They’re pretty to look at. Their clang-clack is a delight to the ear. And their accordion door openings make a beautiful first impression. But San Francisco’s historic streetcars, along the F-Market and Wharves lines, aren’t the most nimble forms of public transportation.
In addition to little legroom (an issue for those of us with impossibly long legs), historic streetcars tend to move at a sluggish, herky-jerky pace and aren’t able to carry many passengers. Especially when compared to modern low-floor trams, as seen in cities like Portland, San Jose, or Milan, which can hold more people.
Then again, our historic streetcars do look pretty sweet. Plus they cost lot of coin to restore. And San Francisco is a city that, for better or for worse, errs on the side of preserving antique designs. But do we still need the old clangers?
This question was posed by Streetblog SF, shortly after the city announced tentative plans to extend the F-Market and Wharves lines to Fort Mason, and effort that would require the reopening of the old Fort Mason Tunnel between Van Ness and the Marina, dug in 1914 but defunct for several decades.
In part, Streetblog SF asks:
[…] If the tunnel is opened and the F-Market and Wharves/E-Embarcadero streetcar line gets that far, isn’t it time to start thinking about it in a different way? Yes, it will always be a line popular with tourists. But, from Streetsblog’s perspective, it is also a line that isn’t living up to its full potential.
We first asked this question back in 2009–is it time to think about converting the F-Market and Wharves into a modern streetcar line? It’s not as if it would take much effort: the acquisition of some light weight, low-floor streetcars is really all it would take (admittedly, these projects do have a way of getting more complicated). Back then, Streetsblog was commenting on the nearly $2 million it cost to renovate one of the historic trolley cars and whether that really made sense.
What’s more, Streetsblog goes on to note, more modern streetcars could allow for low-floor boarding, adding, “Of course, if SFMTA does buy low-floor streetcars, it should apply San Francisco’s “transit first” policy and give the new streetcars signal preemption on Market Street, something that isn’t currently done on any of SFMTA’s surface lines.”
However, Rick Laubscher, president of Market Street Railway, the nonprofit group that supports SFMTA in its operation of the historic streetcars and cable cars, tells us that the heritage streetcars are great and only getting better.
He responds: “25,000 riders a day. The most successful traditional streetcar operation in America. Active plans underway to speed trips along Market Street through stop consolidation and cashless boarding. Doesn’t seem busted to me.”

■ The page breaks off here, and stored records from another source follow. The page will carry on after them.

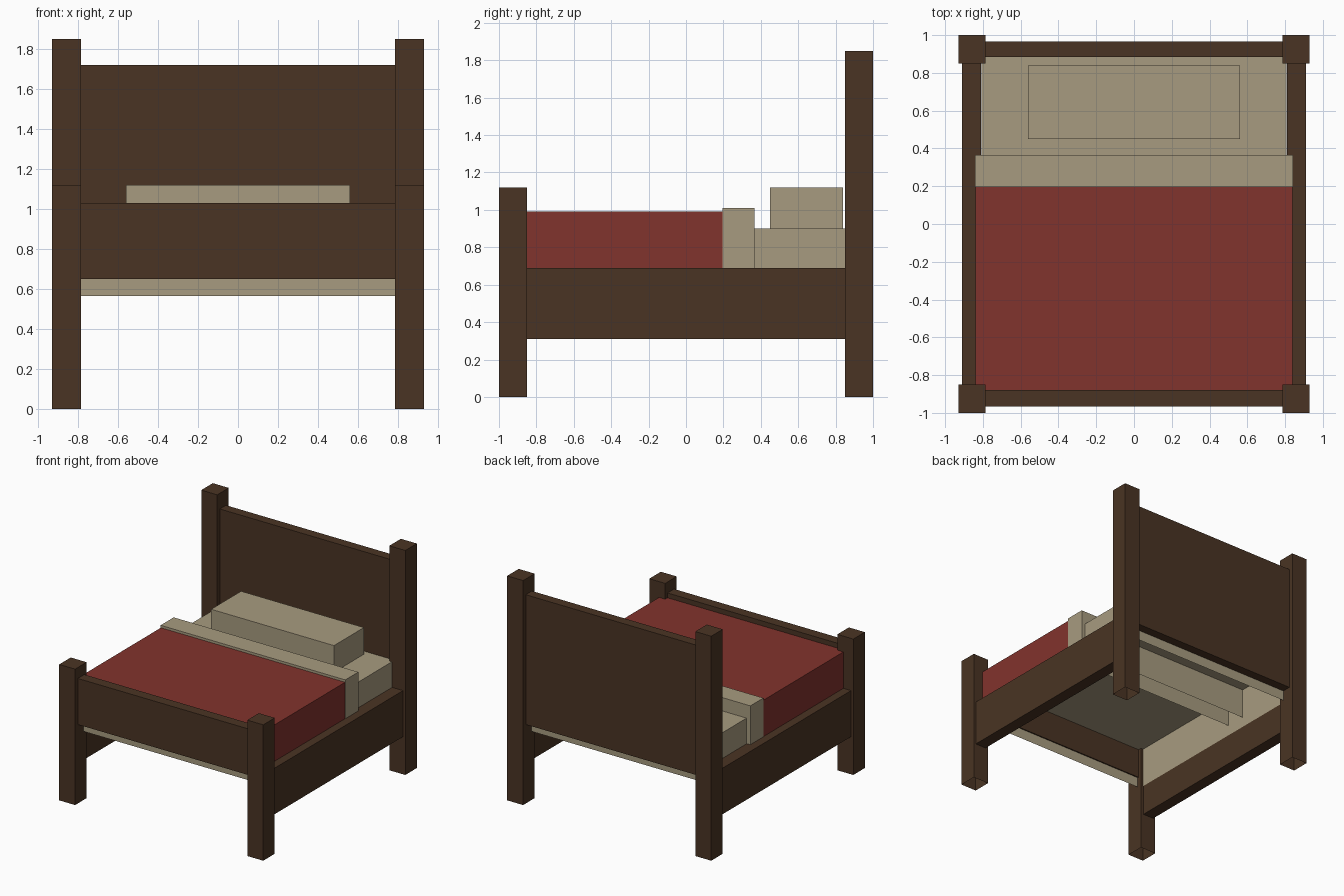
import bpy
import bmesh
from mathutils import Vector

cube = bpy.data.objects.get("Cube")
if cube:
    bpy.data.objects.remove(cube, do_unlink=True)


def make_material(name, colour):
    mat = bpy.data.materials.new(name)
    mat.use_nodes = True
    mat.diffuse_color = (*colour, 1)
    bsdf = next(n for n in mat.node_tree.nodes if n.type == 'BSDF_PRINCIPLED')
    bsdf.inputs["Base Color"].default_value = (*colour, 1)
    bsdf.inputs["Roughness"].default_value = 0.9
    return mat


wood = make_material("dark wood", (0.068, 0.034, 0.017))
linen = make_material("beige linen", (0.39, 0.33, 0.215))
red = make_material("red blanket", (0.222, 0.033, 0.026))

DOWN = Vector((0, 0, -1))
BACK = Vector((0, 1, 0))


def box(name, mat, x, y, z, open_sides=()):
    """Box between (min, max) pairs, leaving out faces along open_sides."""
    low, high = (Vector(c) for c in zip(x, y, z))
    bm = bmesh.new()
    bmesh.ops.create_cube(bm, size=1)
    for v in bm.verts:
        v.co = (low + high) / 2 + v.co * (high - low)
    bm.normal_update()
    gone = [f for f in bm.faces if any(f.normal.dot(d) > 0.9 for d in open_sides)]
    bmesh.ops.delete(bm, geom=gone, context='FACES')
    mesh = bpy.data.meshes.new(name)
    bm.to_mesh(mesh)
    bm.free()
    mesh.materials.append(mat)
    obj = bpy.data.objects.new(name, mesh)
    bpy.context.collection.objects.link(obj)
    return obj


# Posts with hollow feet, and side rails
for side, s in (("left", 1), ("right", -1)):
    post_x = sorted((s * 0.785, s * 0.93))
    box(f"front_post_{side}", wood, post_x, (-1, -0.85), (0, 1.12), [DOWN])
    box(f"back_post_{side}", wood, post_x, (0.85, 1), (0, 1.85), [DOWN])
    box(f"side_rail_{side}", wood, sorted((s * 0.81, s * 0.91)), (-0.86, 0.86), (0.31, 0.69))

# End boards
box("headboard", wood, (-0.8, 0.8), (0.885, 0.965), (0.65, 1.72))
box("footboard", wood, (-0.8, 0.8), (-0.965, -0.88), (0.65, 1.03))

# Bedding, open underneath
box("mattress", linen, (-0.808, 0.808), (-0.89, 0.89), (0.565, 0.9), [DOWN])
box("blanket", red, (-0.84, 0.84), (-0.89, 0.195), (0.65, 0.99), [DOWN, BACK])
box("folded_sheet", linen, (-0.842, 0.842), (0.195, 0.365), (0.65, 1.01), [DOWN])
box("pillow", linen, (-0.56, 0.56), (0.45, 0.84), (0.9, 1.12), [DOWN])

What do you think? Should the old streetcars be mixed in with newer cars? Kept as-is? Or—sob—put out to pasture?